It came down to a one-joke showdown. The Zombie CellSlam, ASCB’s juried stand-up, science slam, back from the Undead for the ASCB/IFCB 2014 meeting in Philadelphia, went to a tie-breaker challenge—“Say something funny about GFP.” The judges, including Nobel laureate Marty Chalfie and NIH Director of the National Institute for General Medical Sciences (NIGMS) Jon Lorsch, had already heard a mini-talk on the cell biology of vampires, a cytoskeletal send-up of a Beach Boys hit, a stark tale of post-postdoctoral life raising money on Kickstarter, and a microtubule ballad based on a Disney song. In the end, the showdown and the $1,000 top prize went to Will Hancock of Pennsylvania State University who triumphed by ad-libbing a stanza from a GFP love song.

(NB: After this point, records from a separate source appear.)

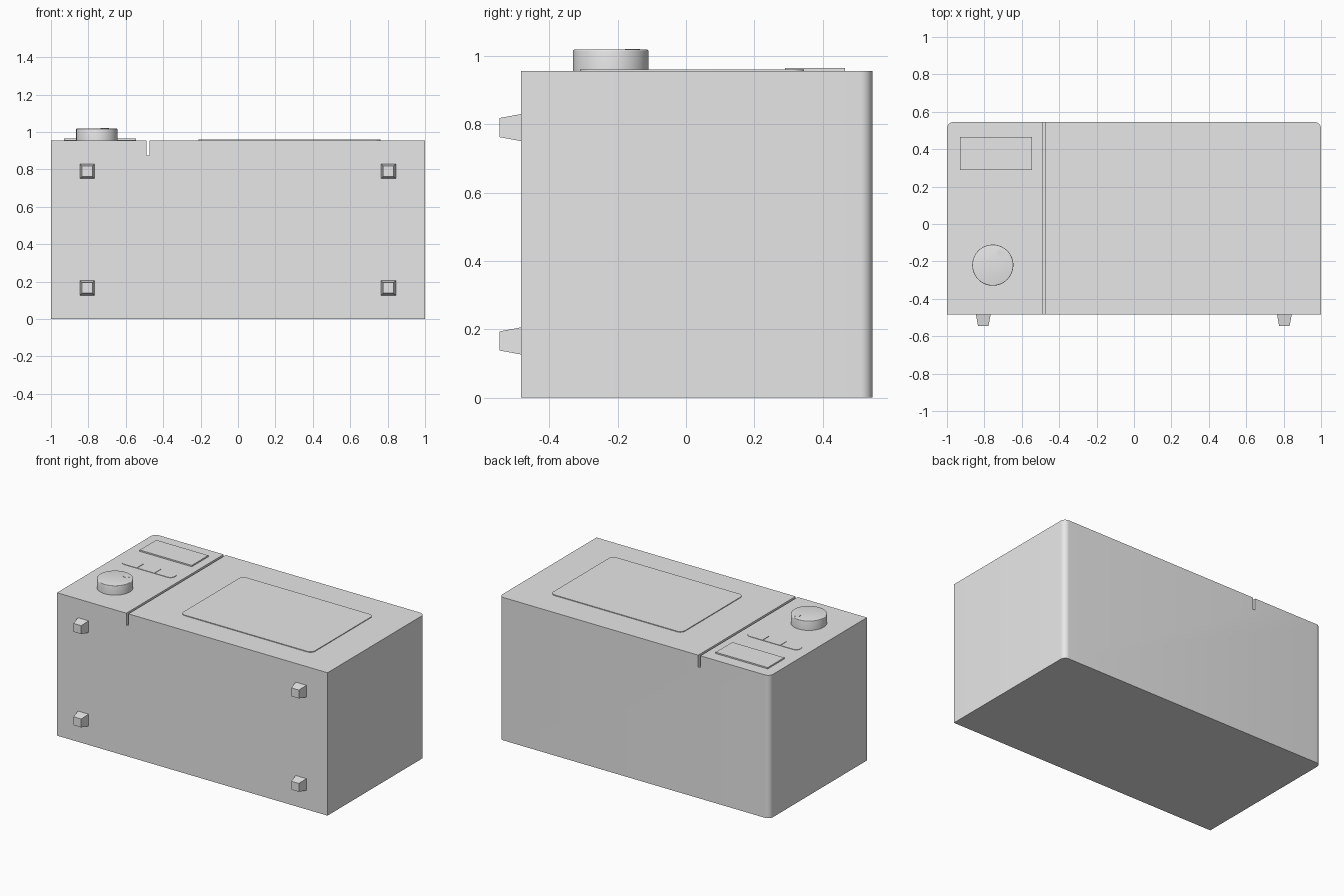
import bpy, bmesh, math
from mathutils import Vector

cube = bpy.data.objects.get("Cube")
if cube:
    bpy.data.objects.remove(cube, do_unlink=True)

# One plain material for the whole appliance
grey = bpy.data.materials.new("light_grey")
grey.use_nodes = True
COLOR = (0.8, 0.8, 0.8, 1)
grey.diffuse_color = COLOR
grey.node_tree.nodes["Principled BSDF"].inputs["Base Color"].default_value = COLOR

TOP, FRONT, BACK = 0.955, -0.483, 0.545


def finish(name, bm, smooth=True):
    bmesh.ops.recalc_face_normals(bm, faces=bm.faces)
    mesh = bpy.data.meshes.new(name)
    bm.to_mesh(mesh)
    bm.free()
    mesh.materials.append(grey)
    obj = bpy.data.objects.new(name, mesh)
    bpy.context.collection.objects.link(obj)
    if smooth:
        bpy.ops.object.select_all(action="DESELECT")
        obj.select_set(True)
        bpy.context.view_layer.objects.active = obj
        bpy.ops.object.shade_smooth_by_angle(angle=math.radians(35))
    return obj


def extrude(bm, points, offset):
    face = bm.faces.new([bm.verts.new(p) for p in points])
    new = bmesh.ops.extrude_face_region(bm, geom=[face])["geom"]
    verts = [g for g in new if isinstance(g, bmesh.types.BMVert)]
    bmesh.ops.translate(bm, verts=verts, vec=offset)


def round_edges(bm, edges, radius, segments):
    bmesh.ops.bevel(bm, geom=edges, offset=radius, segments=segments,
                    profile=0.5, affect="EDGES", clamp_overlap=True)


def upright(edge):
    d = edge.verts[1].co - edge.verts[0].co
    return abs(d.z) > 0.9 * d.length


def plate(name, x0, x1, y0, y1, height, radius=0, corners=None):
    """Thin raised panel on the top face, with chosen corners rounded."""
    bm = bmesh.new()
    z = TOP - 0.004
    extrude(bm, [(x0, y0, z), (x1, y0, z), (x1, y1, z), (x0, y1, z)],
            (0, 0, height + 0.004))
    if radius:
        middle = (x0 + x1) / 2
        edges = [e for e in bm.edges if upright(e) and
                 (corners is None or (e.verts[0].co.x - middle) * corners > 0)]
        round_edges(bm, edges, radius, 6)
    return finish(name, bm)


# Body: profile with the door gap, drawn front to back, rear corners rounded
bm = bmesh.new()
gap_l, gap_r, gap_z = -0.488, -0.472, 0.875
profile = [(-1, 0), (1, 0), (1, TOP), (gap_r, TOP), (gap_r, gap_z),
           (gap_l, gap_z), (gap_l, TOP), (-1, TOP)]
extrude(bm, [(x, FRONT, z) for x, z in profile], (0, BACK - FRONT, 0))
rear = [e for e in bm.edges if upright(e) and
        all(v.co.y > 0.5 and abs(v.co.x) > 0.99 for v in e.verts)]
round_edges(bm, rear, 0.035, 8)
finish("body", bm)

# Door window and control display
plate("door_window", -0.21, 0.763, -0.31, 0.345, 0.005, 0.035)
plate("display", -0.93, -0.545, 0.29, 0.465, 0.009)

# Row of three buttons, outer ends rounded
for i, side in enumerate((-1, 0, 1)):
    x0 = -0.93 + i * 0.13
    plate(f"button_{i + 1}", x0, x0 + 0.125, 0.08, 0.15, 0.003,
          0.034 if side else 0, side or None)

# Knob with a small round dimple in its top
CENTRE, RADIUS, KNOB_TOP = Vector((-0.755, -0.22, 0)), 0.11, 1.018


def circle(c, r, z, n):
    return [(c.x + r * math.cos(math.tau * i / n),
             c.y + r * math.sin(math.tau * i / n), z) for i in range(n)]


bm = bmesh.new()
extrude(bm, circle(CENTRE, RADIUS, TOP - 0.004, 64),
        (0, 0, KNOB_TOP - TOP + 0.004))
rim = [e for e in bm.edges if all(v.co.z > KNOB_TOP - 0.001 for v in e.verts)]
round_edges(bm, rim, 0.004, 3)
finish("knob", bm)

bm = bmesh.new()
extrude(bm, circle(CENTRE + Vector((0.043, 0.063, 0)), 0.022, KNOB_TOP - 0.01, 32),
        (0, 0, 0.012))
finish("knob_marker", bm)

# Four tapered feet on the front face
for side, x in (("right", -0.806), ("left", 0.804)):
    for level, z in (("lower", 0.166), ("upper", 0.79)):
        bm = bmesh.new()
        rings = []
        for half, y in ((0.04, FRONT + 0.003), (0.028, -0.545)):
            rings.append([bm.verts.new((x + sx * half, y, z + sz * half))
                          for sx, sz in ((-1, -1), (1, -1), (1, 1), (-1, 1))])
        for ring in rings:
            bm.faces.new(ring)
        for i in range(4):
            j = (i + 1) % 4
            bm.faces.new((rings[0][i], rings[0][j], rings[1][j], rings[1][i]))
        finish(f"{side}_{level}_foot", bm, smooth=False)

The judges, led by Public Information Committee (PIC) chair Simon Atkinson and joined by Science News correspondent Tina Saey, had deadlocked. They’d winnowed the five contestants down to the top three when Chalfie suggested the “funny” GFP tie-breaker, probably because he’d taken schtick all evening about his 2008 “GFP” Nobel from Zombie CellSlam emcee, Randy Hampton (a.k.a. Randolph Hampton, Professor of Cell and Developmental Biology, University of California, San Diego). Hampton had speculated on whether Chalfie wore his Nobel medal around the house. “I would,” Hampton declared, dropping into a Nobel-around-the-neck-walking-around-the-house slouch. Chalfie countered that the actual medal didn’t have a ribbon. This did not deter Hampton, who imagined Mrs. Chalfie getting fed up with their GFP-green painted apartment. Hampton also badgered NIGMS Director Lorsch into outlawing on the spot the phrase, “interrogation,” as in “interrogating proteins,” from all future R01 proposals as unsuitable language.
The evening began with Hancock, accompanying himself on the ukulele, singing “I wish they all could be microtubules” to the tune of the Beach Boys’ “I wish they all could be California girls.” The boisterous crowd of about 350 quickly joined in on the chorus. Nathan Pierce of Stanford opened with a voice-of-doom movie trailer for a yet-to-be-made superresolution thriller and before launching into the Eagles’ “Hotel California” twisted into “Hotel ASCB.” Elisa Vitiello from the University of Grenoble in France speculated on how the EV superfamily of proteins might be behind vampire out-of-the-cytosol cell biology. Melanie Stegman of Molecular Jig Games, described launching her startup’s educational video game, “Immune Defense,” on Kickstarter after her NIH science education research grant ran out. Stan Cohn, the reigning CellSlam champ since 2009, when a weary PIC decided to put the contest on an indeterminate sabbatical, brought down the house with a Disney hit song from “Frozen,” adapted for kinases, plus ends, and mitotic spindles that featured the refrain, “Let ‘em grow. Let ‘em grow. The warmth never bothered me anyway.”
There is no official video of the Zombie CellSlam, as the cost and the propriety were daunting. You had to be there, all who were there agreed at the evening’s end.